- WORK ORDER:
Below is a listing; reproduce each line of it exactly.

- INFORMATION PROVIDED:
<<<<

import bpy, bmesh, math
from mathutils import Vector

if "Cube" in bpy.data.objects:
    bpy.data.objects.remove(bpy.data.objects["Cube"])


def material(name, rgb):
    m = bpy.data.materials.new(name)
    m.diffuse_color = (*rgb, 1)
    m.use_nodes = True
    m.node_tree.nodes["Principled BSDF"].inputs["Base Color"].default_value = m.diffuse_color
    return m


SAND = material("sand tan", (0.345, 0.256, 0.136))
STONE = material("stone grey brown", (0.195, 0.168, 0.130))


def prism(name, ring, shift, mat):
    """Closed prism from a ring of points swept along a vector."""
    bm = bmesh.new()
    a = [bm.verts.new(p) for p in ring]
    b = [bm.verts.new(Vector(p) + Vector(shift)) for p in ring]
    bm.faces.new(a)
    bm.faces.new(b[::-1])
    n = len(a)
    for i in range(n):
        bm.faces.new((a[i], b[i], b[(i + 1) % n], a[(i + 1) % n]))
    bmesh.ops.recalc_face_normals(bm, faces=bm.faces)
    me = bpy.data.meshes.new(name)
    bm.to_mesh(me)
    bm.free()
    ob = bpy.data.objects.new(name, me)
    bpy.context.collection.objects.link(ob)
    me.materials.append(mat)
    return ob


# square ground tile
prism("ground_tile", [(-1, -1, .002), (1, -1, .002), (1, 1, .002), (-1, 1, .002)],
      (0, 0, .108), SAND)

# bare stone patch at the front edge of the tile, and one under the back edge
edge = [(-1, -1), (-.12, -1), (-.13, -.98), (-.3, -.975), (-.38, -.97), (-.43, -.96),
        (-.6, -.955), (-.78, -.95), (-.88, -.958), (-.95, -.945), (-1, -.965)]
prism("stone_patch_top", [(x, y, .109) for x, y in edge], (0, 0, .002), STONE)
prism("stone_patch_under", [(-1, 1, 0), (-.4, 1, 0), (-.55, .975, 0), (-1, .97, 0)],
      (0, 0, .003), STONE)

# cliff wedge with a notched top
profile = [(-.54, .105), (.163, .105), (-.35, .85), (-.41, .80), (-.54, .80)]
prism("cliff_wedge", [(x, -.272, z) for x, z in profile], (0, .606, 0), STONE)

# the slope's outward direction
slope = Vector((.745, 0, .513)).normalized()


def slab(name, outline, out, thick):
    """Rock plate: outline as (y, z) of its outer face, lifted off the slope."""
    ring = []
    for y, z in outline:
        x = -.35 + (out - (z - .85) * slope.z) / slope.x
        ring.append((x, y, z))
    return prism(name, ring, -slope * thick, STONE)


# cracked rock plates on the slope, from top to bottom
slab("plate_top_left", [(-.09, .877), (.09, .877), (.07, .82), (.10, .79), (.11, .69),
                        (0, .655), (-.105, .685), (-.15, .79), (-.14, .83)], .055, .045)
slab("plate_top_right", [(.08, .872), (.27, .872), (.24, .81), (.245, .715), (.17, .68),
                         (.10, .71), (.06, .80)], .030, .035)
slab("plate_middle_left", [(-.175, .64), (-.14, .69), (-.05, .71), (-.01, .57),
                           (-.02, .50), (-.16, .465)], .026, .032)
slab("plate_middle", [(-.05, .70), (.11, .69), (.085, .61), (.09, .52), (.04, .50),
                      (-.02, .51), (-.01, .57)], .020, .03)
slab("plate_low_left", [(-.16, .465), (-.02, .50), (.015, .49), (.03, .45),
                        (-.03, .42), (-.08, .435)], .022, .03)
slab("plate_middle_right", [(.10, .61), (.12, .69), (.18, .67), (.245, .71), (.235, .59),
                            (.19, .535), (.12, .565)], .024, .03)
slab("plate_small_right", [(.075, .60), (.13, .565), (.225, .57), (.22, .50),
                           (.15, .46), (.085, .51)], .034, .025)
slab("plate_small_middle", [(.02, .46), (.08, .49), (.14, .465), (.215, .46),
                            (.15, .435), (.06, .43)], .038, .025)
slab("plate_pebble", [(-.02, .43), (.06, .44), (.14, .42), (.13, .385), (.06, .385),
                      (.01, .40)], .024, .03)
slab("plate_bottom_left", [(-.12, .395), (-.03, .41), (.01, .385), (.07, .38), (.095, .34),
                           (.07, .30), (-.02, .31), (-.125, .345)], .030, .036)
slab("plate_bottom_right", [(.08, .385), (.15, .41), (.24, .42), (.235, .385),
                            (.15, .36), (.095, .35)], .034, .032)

>>>>

- TASK ANSWER:
import bpy, bmesh, math
from mathutils import Vector

if "Cube" in bpy.data.objects:
    bpy.data.objects.remove(bpy.data.objects["Cube"])


def material(name, rgb):
    m = bpy.data.materials.new(name)
    m.diffuse_color = (*rgb, 1)
    m.use_nodes = True
    m.node_tree.nodes["Principled BSDF"].inputs["Base Color"].default_value = m.diffuse_color
    return m


SAND = material("sand tan", (0.345, 0.256, 0.136))
STONE = material("stone grey brown", (0.195, 0.168, 0.130))


def prism(name, ring, shift, mat):
    """Closed prism from a ring of points swept along a vector."""
    bm = bmesh.new()
    a = [bm.verts.new(p) for p in ring]
    b = [bm.verts.new(Vector(p) + Vector(shift)) for p in ring]
    bm.faces.new(a)
    bm.faces.new(b[::-1])
    n = len(a)
    for i in range(n):
        bm.faces.new((a[i], b[i], b[(i + 1) % n], a[(i + 1) % n]))
    bmesh.ops.recalc_face_normals(bm, faces=bm.faces)
    me = bpy.data.meshes.new(name)
    bm.to_mesh(me)
    bm.free()
    ob = bpy.data.objects.new(name, me)
    bpy.context.collection.objects.link(ob)
    me.materials.append(mat)
    return ob


# square ground tile
prism("ground_tile", [(-1, -1, .002), (1, -1, .002), (1, 1, .002), (-1, 1, .002)],
      (0, 0, .108), SAND)

# bare stone patch at the front edge of the tile, and one under the back edge
edge = [(-1, -1), (-.12, -1), (-.13, -.98), (-.3, -.975), (-.38, -.97), (-.43, -.96),
        (-.6, -.955), (-.78, -.95), (-.88, -.958), (-.95, -.945), (-1, -.965)]
prism("stone_patch_top", [(x, y, .109) for x, y in edge], (0, 0, .002), STONE)
prism("stone_patch_under", [(-1, 1, 0), (-.4, 1, 0), (-.55, .975, 0), (-1, .97, 0)],
      (0, 0, .003), STONE)

# cliff wedge with a notched top
profile = [(-.54, .105), (.163, .105), (-.35, .85), (-.41, .80), (-.54, .80)]
prism("cliff_wedge", [(x, -.272, z) for x, z in profile], (0, .606, 0), STONE)

# the slope's outward direction
slope = Vector((.745, 0, .513)).normalized()


def slab(name, outline, out, thick):
    """Rock plate: outline as (y, z) of its outer face, lifted off the slope."""
    ring = []
    for y, z in outline:
        x = -.35 + (out - (z - .85) * slope.z) / slope.x
        ring.append((x, y, z))
    return prism(name, ring, -slope * thick, STONE)


# cracked rock plates on the slope, from top to bottom
slab("plate_top_left", [(-.09, .877), (.09, .877), (.07, .82), (.10, .79), (.11, .69),
                        (0, .655), (-.105, .685), (-.15, .79), (-.14, .83)], .055, .045)
slab("plate_top_right", [(.08, .872), (.27, .872), (.24, .81), (.245, .715), (.17, .68),
                         (.10, .71), (.06, .80)], .030, .035)
slab("plate_middle_left", [(-.175, .64), (-.14, .69), (-.05, .71), (-.01, .57),
                           (-.02, .50), (-.16, .465)], .026, .032)
slab("plate_middle", [(-.05, .70), (.11, .69), (.085, .61), (.09, .52), (.04, .50),
                      (-.02, .51), (-.01, .57)], .020, .03)
slab("plate_low_left", [(-.16, .465), (-.02, .50), (.015, .49), (.03, .45),
                        (-.03, .42), (-.08, .435)], .022, .03)
slab("plate_middle_right", [(.10, .61), (.12, .69), (.18, .67), (.245, .71), (.235, .59),
                            (.19, .535), (.12, .565)], .024, .03)
slab("plate_small_right", [(.075, .60), (.13, .565), (.225, .57), (.22, .50),
                           (.15, .46), (.085, .51)], .034, .025)
slab("plate_small_middle", [(.02, .46), (.08, .49), (.14, .465), (.215, .46),
                            (.15, .435), (.06, .43)], .038, .025)
slab("plate_pebble", [(-.02, .43), (.06, .44), (.14, .42), (.13, .385), (.06, .385),
                      (.01, .40)], .024, .03)
slab("plate_bottom_left", [(-.12, .395), (-.03, .41), (.01, .385), (.07, .38), (.095, .34),
                           (.07, .30), (-.02, .31), (-.125, .345)], .030, .036)
slab("plate_bottom_right", [(.08, .385), (.15, .41), (.24, .42), (.235, .385),
                            (.15, .36), (.095, .35)], .034, .032)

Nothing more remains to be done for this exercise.